Top of LISTED ENTRIES

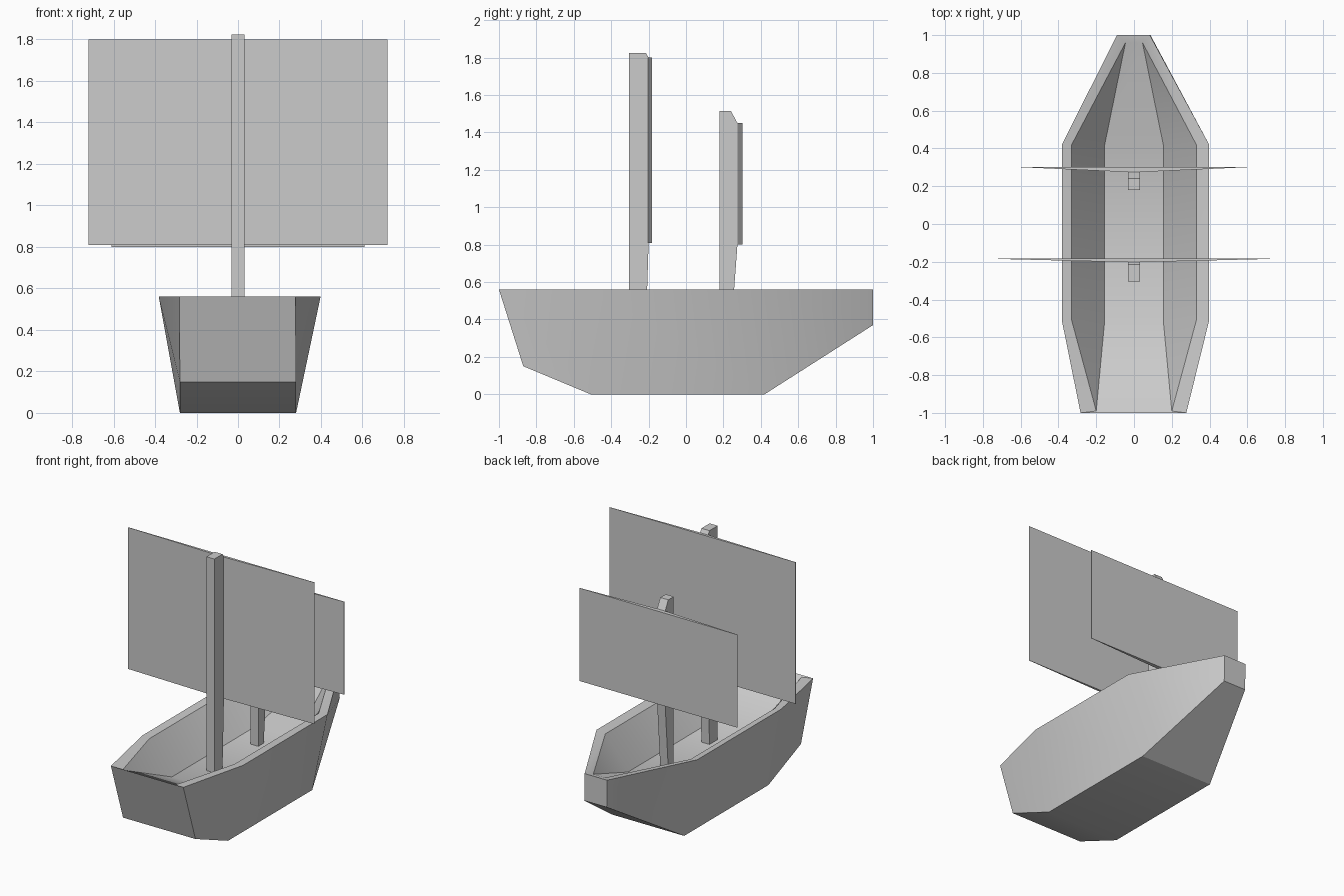
import bpy, bmesh, math

if "Cube" in bpy.data.objects:
    bpy.data.objects.remove(bpy.data.objects["Cube"])


def make_object(name, bm):
    bmesh.ops.remove_doubles(bm, verts=bm.verts, dist=0.0001)
    bmesh.ops.recalc_face_normals(bm, faces=bm.faces)
    mesh = bpy.data.meshes.new(name)
    bm.to_mesh(mesh)
    bm.free()
    obj = bpy.data.objects.new(name, mesh)
    bpy.context.collection.objects.link(obj)
    return obj


def extrude_profile(name, profile, direction):
    """Extrude a closed polygon into a solid along a vector."""
    bm = bmesh.new()
    face = bm.faces.new([bm.verts.new(p) for p in profile])
    new = bmesh.ops.extrude_face_region(bm, geom=[face], use_keep_orig=True)["geom"]
    bmesh.ops.translate(bm, vec=direction,
                        verts=[g for g in new if isinstance(g, bmesh.types.BMVert)])
    return make_object(name, bm)


# Hull: loft of four open-bowl cross-sections, stern to bow
# each point is (half width, y, z): keel, gunwale, inner rim, cockpit floor
FLOOR = 0.33
stations = [
    (-0.003, [(0.28, -0.87, 0.15), (0.28, -1.0, 0.56), (0.2, -0.99, 0.55), (0.2, -0.99, 0.55)]),
    (0.008, [(0.28, -0.51, 0.0), (0.39, -0.51, 0.56), (0.33, -0.51, 0.55), (0.155, -0.51, FLOOR)]),
    (0.008, [(0.28, 0.42, 0.0), (0.39, 0.42, 0.56), (0.33, 0.42, 0.55), (0.155, 0.42, FLOOR)]),
    (-0.003, [(0.087, 1.0, 0.37), (0.087, 1.0, 0.56), (0.045, 0.96, 0.55), (0.045, 0.96, 0.55)]),
]
bm = bmesh.new()
rings = []
for shift, half in stations:
    left = [(-x + (shift if i == 1 else 0), y, z) for i, (x, y, z) in enumerate(half)]
    right = [(x + (shift if i == 1 else 0), y, z) for i, (x, y, z) in enumerate(half)]
    rings.append([bm.verts.new(p) for p in left + right[::-1]])
for a, b in zip(rings, rings[1:]):
    for i in range(8):
        j = (i + 1) % 8
        bm.faces.new((a[i], a[j], b[j], b[i]))
# Flat transom and bow faces, plus the end strips of the rim
for r in (rings[0], rings[-1]):
    bm.faces.new((r[0], r[1], r[6], r[7]))
    bm.faces.new((r[1], r[2], r[5], r[6]))
    bm.faces.new((r[2], r[3], r[4], r[5]))
bmesh.ops.dissolve_degenerate(bm, dist=0.0001, edges=bm.edges)
hull = make_object("hull", bm)
bpy.context.view_layer.objects.active = hull
hull.select_set(True)
bpy.ops.object.shade_smooth_by_angle(angle=math.radians(30))
hull.select_set(False)

# Masts: side profiles (y, z) with a slanted top, extruded across x
masts = {
    "main_mast": [(-0.305, FLOOR), (-0.305, 1.825), (-0.215, 1.825), (-0.2, 1.8),
                  (-0.2, 0.81), (-0.215, FLOOR)],
    "fore_mast": [(0.18, FLOOR), (0.18, 1.515), (0.24, 1.515), (0.275, 1.45),
                  (0.275, 0.8), (0.24, FLOOR)],
}
for name, side in masts.items():
    extrude_profile(name, [(-0.031, y, z) for y, z in side], (0.062, 0, 0))

# Sails: slim wedge sections, thickest at the mast, extruded upward
for name, w, y0, y1, z0, z1 in (
        ("main_sail", 0.72, -0.202, -0.183, 0.81, 1.8),
        ("fore_sail", 0.61, 0.275, 0.303, 0.8, 1.45)):
    section = [(-w, y1 - 0.002, z0), (-0.031, y0, z0), (0.031, y0, z0),
               (w, y1 - 0.002, z0), (w, y1, z0), (-w, y1, z0)]
    extrude_profile(name, section, (0, 0, z1 - z0))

Bottom of LISTED ENTRIES

**WORK TO BE COMPLETED:** No picture should be included when the data are set down again exactly.

**ANSWER TO THIS TASK:**
import bpy, bmesh, math

if "Cube" in bpy.data.objects:
    bpy.data.objects.remove(bpy.data.objects["Cube"])


def make_object(name, bm):
    bmesh.ops.remove_doubles(bm, verts=bm.verts, dist=0.0001)
    bmesh.ops.recalc_face_normals(bm, faces=bm.faces)
    mesh = bpy.data.meshes.new(name)
    bm.to_mesh(mesh)
    bm.free()
    obj = bpy.data.objects.new(name, mesh)
    bpy.context.collection.objects.link(obj)
    return obj


def extrude_profile(name, profile, direction):
    """Extrude a closed polygon into a solid along a vector."""
    bm = bmesh.new()
    face = bm.faces.new([bm.verts.new(p) for p in profile])
    new = bmesh.ops.extrude_face_region(bm, geom=[face], use_keep_orig=True)["geom"]
    bmesh.ops.translate(bm, vec=direction,
                        verts=[g for g in new if isinstance(g, bmesh.types.BMVert)])
    return make_object(name, bm)


# Hull: loft of four open-bowl cross-sections, stern to bow
# each point is (half width, y, z): keel, gunwale, inner rim, cockpit floor
FLOOR = 0.33
stations = [
    (-0.003, [(0.28, -0.87, 0.15), (0.28, -1.0, 0.56), (0.2, -0.99, 0.55), (0.2, -0.99, 0.55)]),
    (0.008, [(0.28, -0.51, 0.0), (0.39, -0.51, 0.56), (0.33, -0.51, 0.55), (0.155, -0.51, FLOOR)]),
    (0.008, [(0.28, 0.42, 0.0), (0.39, 0.42, 0.56), (0.33, 0.42, 0.55), (0.155, 0.42, FLOOR)]),
    (-0.003, [(0.087, 1.0, 0.37), (0.087, 1.0, 0.56), (0.045, 0.96, 0.55), (0.045, 0.96, 0.55)]),
]
bm = bmesh.new()
rings = []
for shift, half in stations:
    left = [(-x + (shift if i == 1 else 0), y, z) for i, (x, y, z) in enumerate(half)]
    right = [(x + (shift if i == 1 else 0), y, z) for i, (x, y, z) in enumerate(half)]
    rings.append([bm.verts.new(p) for p in left + right[::-1]])
for a, b in zip(rings, rings[1:]):
    for i in range(8):
        j = (i + 1) % 8
        bm.faces.new((a[i], a[j], b[j], b[i]))
# Flat transom and bow faces, plus the end strips of the rim
for r in (rings[0], rings[-1]):
    bm.faces.new((r[0], r[1], r[6], r[7]))
    bm.faces.new((r[1], r[2], r[5], r[6]))
    bm.faces.new((r[2], r[3], r[4], r[5]))
bmesh.ops.dissolve_degenerate(bm, dist=0.0001, edges=bm.edges)
hull = make_object("hull", bm)
bpy.context.view_layer.objects.active = hull
hull.select_set(True)
bpy.ops.object.shade_smooth_by_angle(angle=math.radians(30))
hull.select_set(False)

# Masts: side profiles (y, z) with a slanted top, extruded across x
masts = {
    "main_mast": [(-0.305, FLOOR), (-0.305, 1.825), (-0.215, 1.825), (-0.2, 1.8),
                  (-0.2, 0.81), (-0.215, FLOOR)],
    "fore_mast": [(0.18, FLOOR), (0.18, 1.515), (0.24, 1.515), (0.275, 1.45),
                  (0.275, 0.8), (0.24, FLOOR)],
}
for name, side in masts.items():
    extrude_profile(name, [(-0.031, y, z) for y, z in side], (0.062, 0, 0))

# Sails: slim wedge sections, thickest at the mast, extruded upward
for name, w, y0, y1, z0, z1 in (
        ("main_sail", 0.72, -0.202, -0.183, 0.81, 1.8),
        ("fore_sail", 0.61, 0.275, 0.303, 0.8, 1.45)):
    section = [(-w, y1 - 0.002, z0), (-0.031, y0, z0), (0.031, y0, z0),
               (w, y1 - 0.002, z0), (w, y1, z0), (-w, y1, z0)]
    extrude_profile(name, section, (0, 0, z1 - z0))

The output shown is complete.